"I remember when I was about 14 I was going to a prom one time and having my hair dried at the hairdressers and they gave me a movie magazine to read and it was all about the marriage of Sandra Dee and Bobby Darin breaking up.
"And I thought 'what a bummer it must be to have a life that is so public - to have people know things which really are privy to strangers.' To read all those things doesn't appeal to me personally, so I don't like to contribute to that kind of reading."
Her singing voice has a keening, luting, untrained ring about it, but her imagery is acute and rich.
"My mother was a romantic woman," Joni says. "She encouraged me in old-fashioned things. I kept pressed-flower scrapbooks. So the images I use are peculiar to my childhood." And they inspire songs like "Tin Angel":
"Letters from across the seas,
Roses dipped in sealing wax
Valentines and maple leaves
Tucked into a paperback."
"I think I'm both poet and singer. My words can stand up by themselves without being sung and I'm working on a book of poetry now which I hope to have finished by the summer."
She turns inward to herself to write her songs. The lyrics, full of imagery and laced with complicated inner rhymes, are voyages of self-discovery. Her bittersweet "I Had a King" reflects her aborted marriage:
"I had a king dressed in drip-dry and paisley
Lately he's taken to saying I'm crazy and blind"
Two albums and a series of concert tours of the States have left her quite well off, and she now owns a house in Laurel Canyon, near Los Angeles. But she feels her public life is so full that she has to short-change her friends. Her particular friends at the moment are the members of the Crosby, Stills, Nash and Young supergroup (they share the same manager) and she's knitted scarves for them all. Coming over in the plane the other night, she began knitting herself a sweater which promises to outshine anything Joseph of the Coat of Many Colors might have ever owned.

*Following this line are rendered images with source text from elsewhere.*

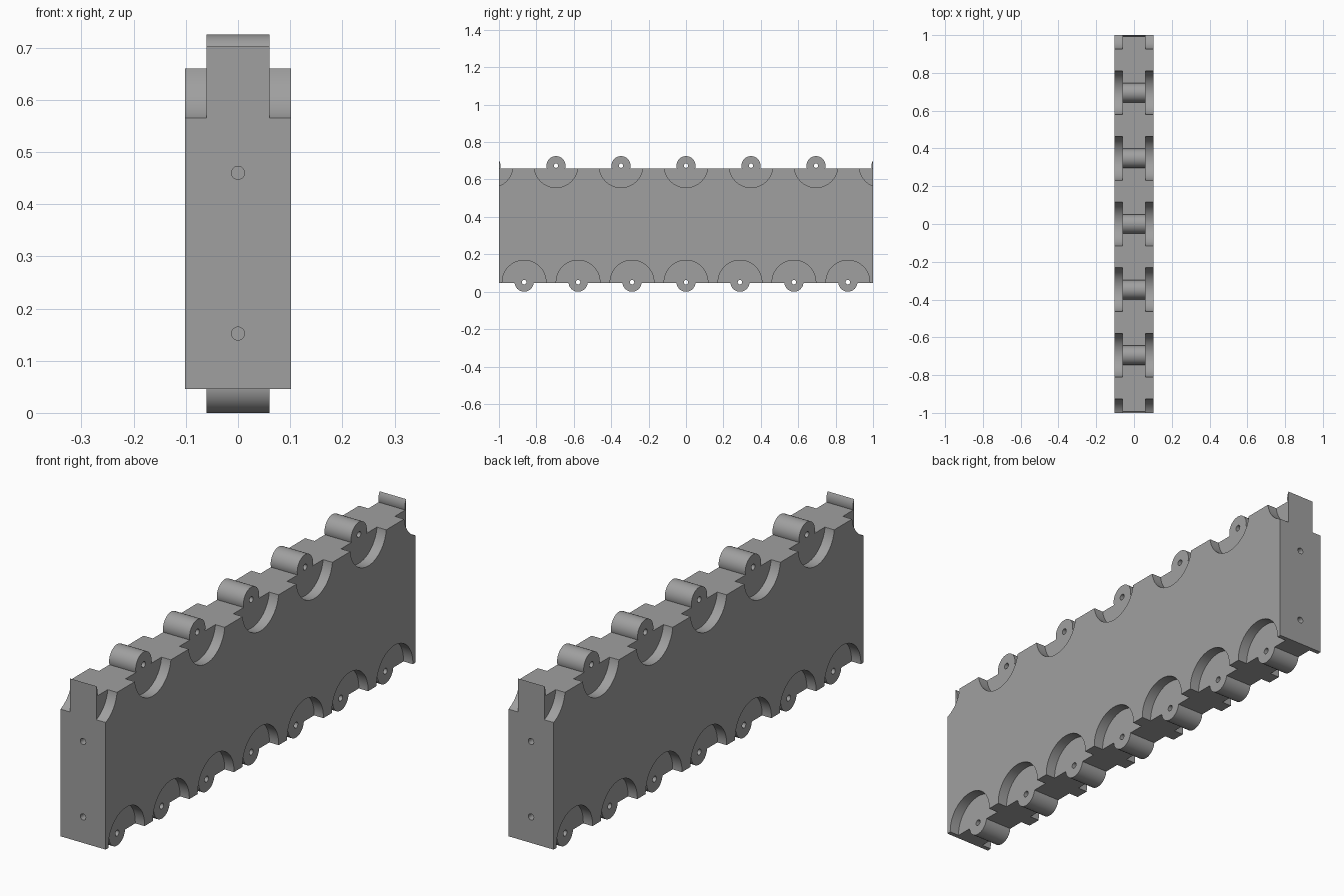
import bpy, bmesh, math
from mathutils import Matrix, Vector

if "Cube" in bpy.data.objects:
    bpy.data.objects.remove(bpy.data.objects["Cube"])

HALF_LEN, HALF_W, WEB = 1.0, 0.102, 0.06
Z_LOW, Z_HIGH = 0.046, 0.66
BOSS_R, RECESS_R, PIN_R = 0.051, 0.117, 0.012

# Lug centres (y, z) along the upper and lower edges
lugs = [(i * 0.3475, 0.674) for i in range(-3, 4)]
lugs += [(i * 0.2885, 0.051) for i in range(-3, 4)]


def make(name, build):
    bm = bmesh.new()
    build(bm)
    mesh = bpy.data.meshes.new(name)
    bm.to_mesh(mesh)
    bm.free()
    ob = bpy.data.objects.new(name, mesh)
    bpy.context.collection.objects.link(ob)
    return ob


def box(bm, size, centre):
    bmesh.ops.create_cube(bm, size=1, matrix=Matrix.Translation(centre) @ Matrix.Diagonal((*size, 1)))


def rod(bm, radius, length, centre, axis, sides):
    turn = Vector((0, 0, 1)).rotation_difference(Vector(axis)).to_matrix().to_4x4()
    bmesh.ops.create_cone(bm, cap_ends=True, segments=sides, radius1=radius, radius2=radius,
                          depth=length, matrix=Matrix.Translation(centre) @ turn)


def bosses(bm):
    for y, z in lugs:
        rod(bm, BOSS_R, 2 * HALF_W, (0, y, z), (1, 0, 0), 48)


def recesses(bm):
    for y, z in lugs:
        for s in (-1, 1):
            rod(bm, RECESS_R, 0.2, (s * (WEB + 0.1), y, z), (1, 0, 0), 72)


def pin_holes(bm):
    for y, z in lugs:
        rod(bm, PIN_R, 0.4, (0, y, z), (1, 0, 0), 24)


def end_holes(bm):
    for s in (-1, 1):
        for z in (0.152, 0.46):
            rod(bm, 0.0125, 0.2, (0, s * HALF_LEN, z), (0, 1, 0), 24)


# Slab, left overlong so that the end lugs can be trimmed flush
body = make("lugged_beam", lambda bm: box(
    bm, (2 * HALF_W, 2.4, Z_HIGH - Z_LOW), (0, 0, (Z_LOW + Z_HIGH) / 2)))

# Add the lugs, scoop the side recesses, drill the pins, trim, drill the ends
steps = [
    ("UNION", make("lug_bosses", bosses)),
    ("DIFFERENCE", make("side_recesses", recesses)),
    ("DIFFERENCE", make("pin_holes", pin_holes)),
    ("INTERSECT", make("end_trim", lambda bm: box(bm, (1, 2 * HALF_LEN, 2), (0, 0, 0.4)))),
    ("DIFFERENCE", make("end_holes", end_holes)),
]
bpy.context.view_layer.objects.active = body
body.select_set(True)
for operation, helper in steps:
    helper.hide_render = True
    mod = body.modifiers.new(helper.name, "BOOLEAN")
    mod.operation, mod.object, mod.solver = operation, helper, "EXACT"
    bpy.ops.object.modifier_apply(modifier=mod.name)
    bpy.data.objects.remove(helper)

# Plain grey finish
grey = bpy.data.materials.new("mid grey")
grey.diffuse_color = (0.35, 0.35, 0.35, 1)
grey.use_nodes = True
grey.node_tree.nodes["Principled BSDF"].inputs["Base Color"].default_value = grey.diffuse_color
body.data.materials.clear()
body.data.materials.append(grey)
bpy.ops.object.shade_smooth_by_angle(angle=math.radians(30))
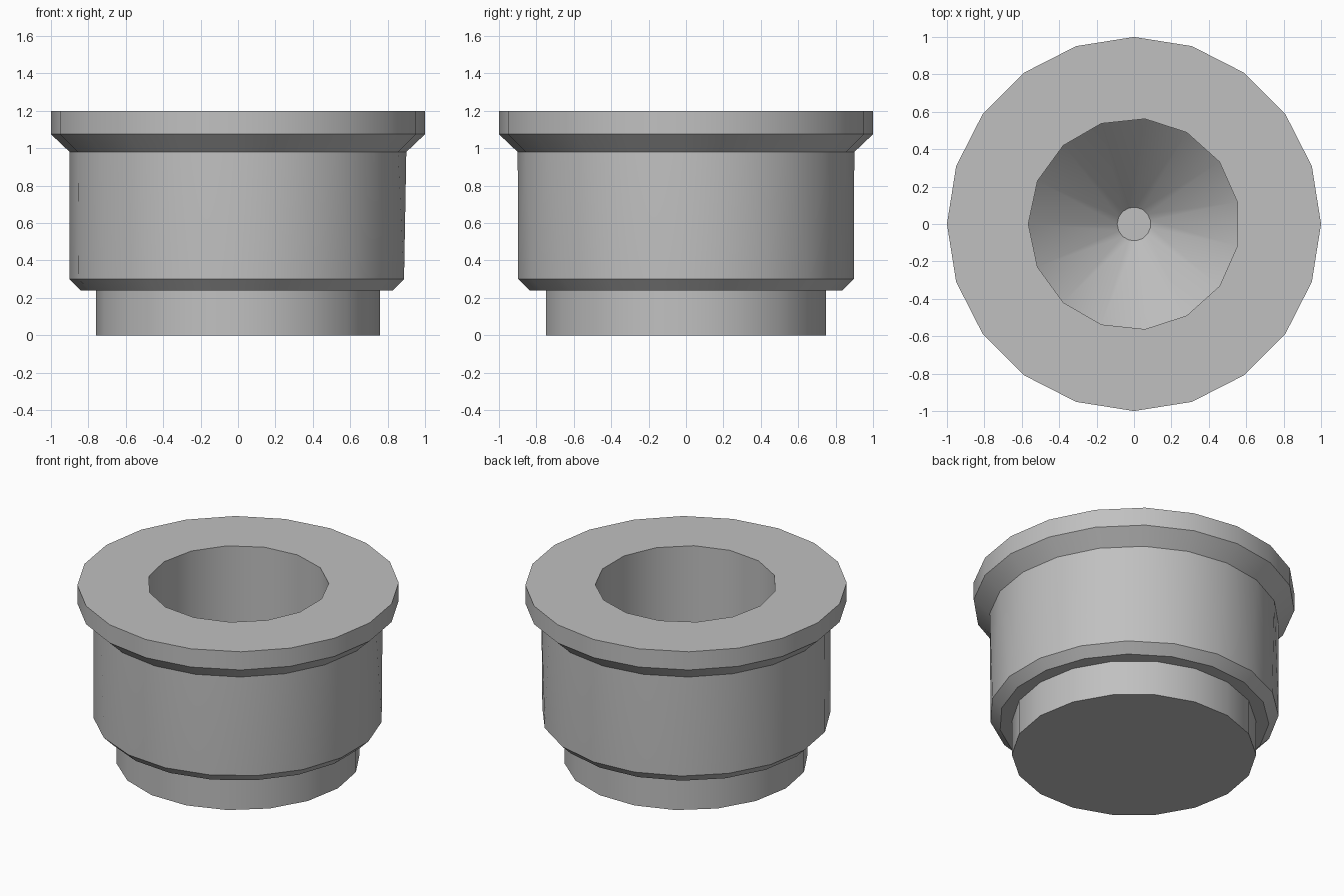
import bpy
import bmesh
import math

cube = bpy.data.objects.get("Cube")
if cube:
    bpy.data.objects.remove(cube, do_unlink=True)

grey = bpy.data.materials.new("plain grey")
grey.use_nodes = True
colour = (0.53, 0.53, 0.53, 1.0)
grey.diffuse_color = colour
grey.node_tree.nodes["Principled BSDF"].inputs["Base Color"].default_value = colour


def add_ring(bm, sides, radius, z):
    """Regular polygon whose first corner points to -x."""
    ring = []
    for i in range(sides):
        a = math.pi + math.tau * i / sides
        ring.append(bm.verts.new((radius * math.cos(a), radius * math.sin(a), z)))
    return ring


def join_rings(bm, low, high):
    """Skin two rings: quads if the counts match, otherwise triangles by angle."""
    n, m = len(low), len(high)
    if n == m:
        for i in range(n):
            k = (i + 1) % n
            bm.faces.new((low[i], low[k], high[k], high[i]))
        return
    i = j = 0
    while i < n or j < m:
        if j == m or (i < n and (i + 0.5) / n <= (j + 0.5) / m):
            bm.faces.new((low[i % n], low[(i + 1) % n], high[j % m]))
            i += 1
        else:
            bm.faces.new((low[i % n], high[(j + 1) % m], high[j % m]))
            j += 1


# Closed profile from the underside, up the outside and down into the bore:
# (sides, radius, height)
profile = [
    (18, 0.76, 0.0), (18, 0.76, 0.24),                     # foot
    (19, 0.84, 0.24), (19, 0.90, 0.30),                    # lower chamfer
    (20, 0.90, 0.98), (20, 1.0, 1.075), (20, 1.0, 1.2),    # body and flange
    (15, 0.565, 1.2), (15, 0.565, 0.60), (15, 0.09, 0.12), # bore, conical end
]

bm = bmesh.new()
rings = [add_ring(bm, *step) for step in profile]
for low, high in zip(rings, rings[1:]):
    join_rings(bm, low, high)
bm.faces.new(rings[0][::-1])   # underside
bm.faces.new(rings[-1])        # floor of the bore
bmesh.ops.recalc_face_normals(bm, faces=bm.faces)

mesh = bpy.data.meshes.new("flanged_bushing")
bm.to_mesh(mesh)
bm.free()
mesh.materials.append(grey)
bushing = bpy.data.objects.new("flanged_bushing", mesh)
bpy.context.collection.objects.link(bushing)

bpy.ops.object.select_all(action="DESELECT")
bushing.select_set(True)
bpy.context.view_layer.objects.active = bushing
bpy.ops.object.shade_smooth_by_angle(angle=math.radians(30))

"I met Mia Farrow last night," she says. "I think we're going to be friends. I admire her as an actress and she likes my music. When I was younger and she was in Peyton Place, people used to always mistake me for her because she had long hair too at that time and we have a similar ancestry."
Somehow she speaks with a bald naivete which disarms. Her shyness bothers her because it means that she can't feel at ease in parties as she'd like to, and she gets very nervous before going on stage, but she thinks, too, it's the reason for her gift. "My mind isn't quick and sharp in certain ways. Not on social levels, anyway. And now because of my stature as an artist I tend to intimidate people, and then because of that they try to intimidate me."
She was an only child and her creative interests were always encouraged. But at nine she spent half a year in hospital with polio ("I had to learn to walk again") and passed the time by singing to a captive audience of a little boy of six in the bed across the room. From then on she began to get more interested in writing.
The conversation lags and she makes for her immediate and automatic escape: Would I like to hear some more music? And yes I would, and this time I catch the phrase "Pull up the trees, put them in a tree museum, and charge the people a dollar and a half just to see them."
POSTSCRIPT: The ecology movement mushroomed overnight at the beginning of 1970 and I suspect I was being less than fair to Joni Mitchell in implying that she was jumping on to a fashionable bandwagon. She and I never really hit it off, due largely to the constant interruptions of her manager. Despite that, I became a very big fan and wrote my first novel to her accompaniment.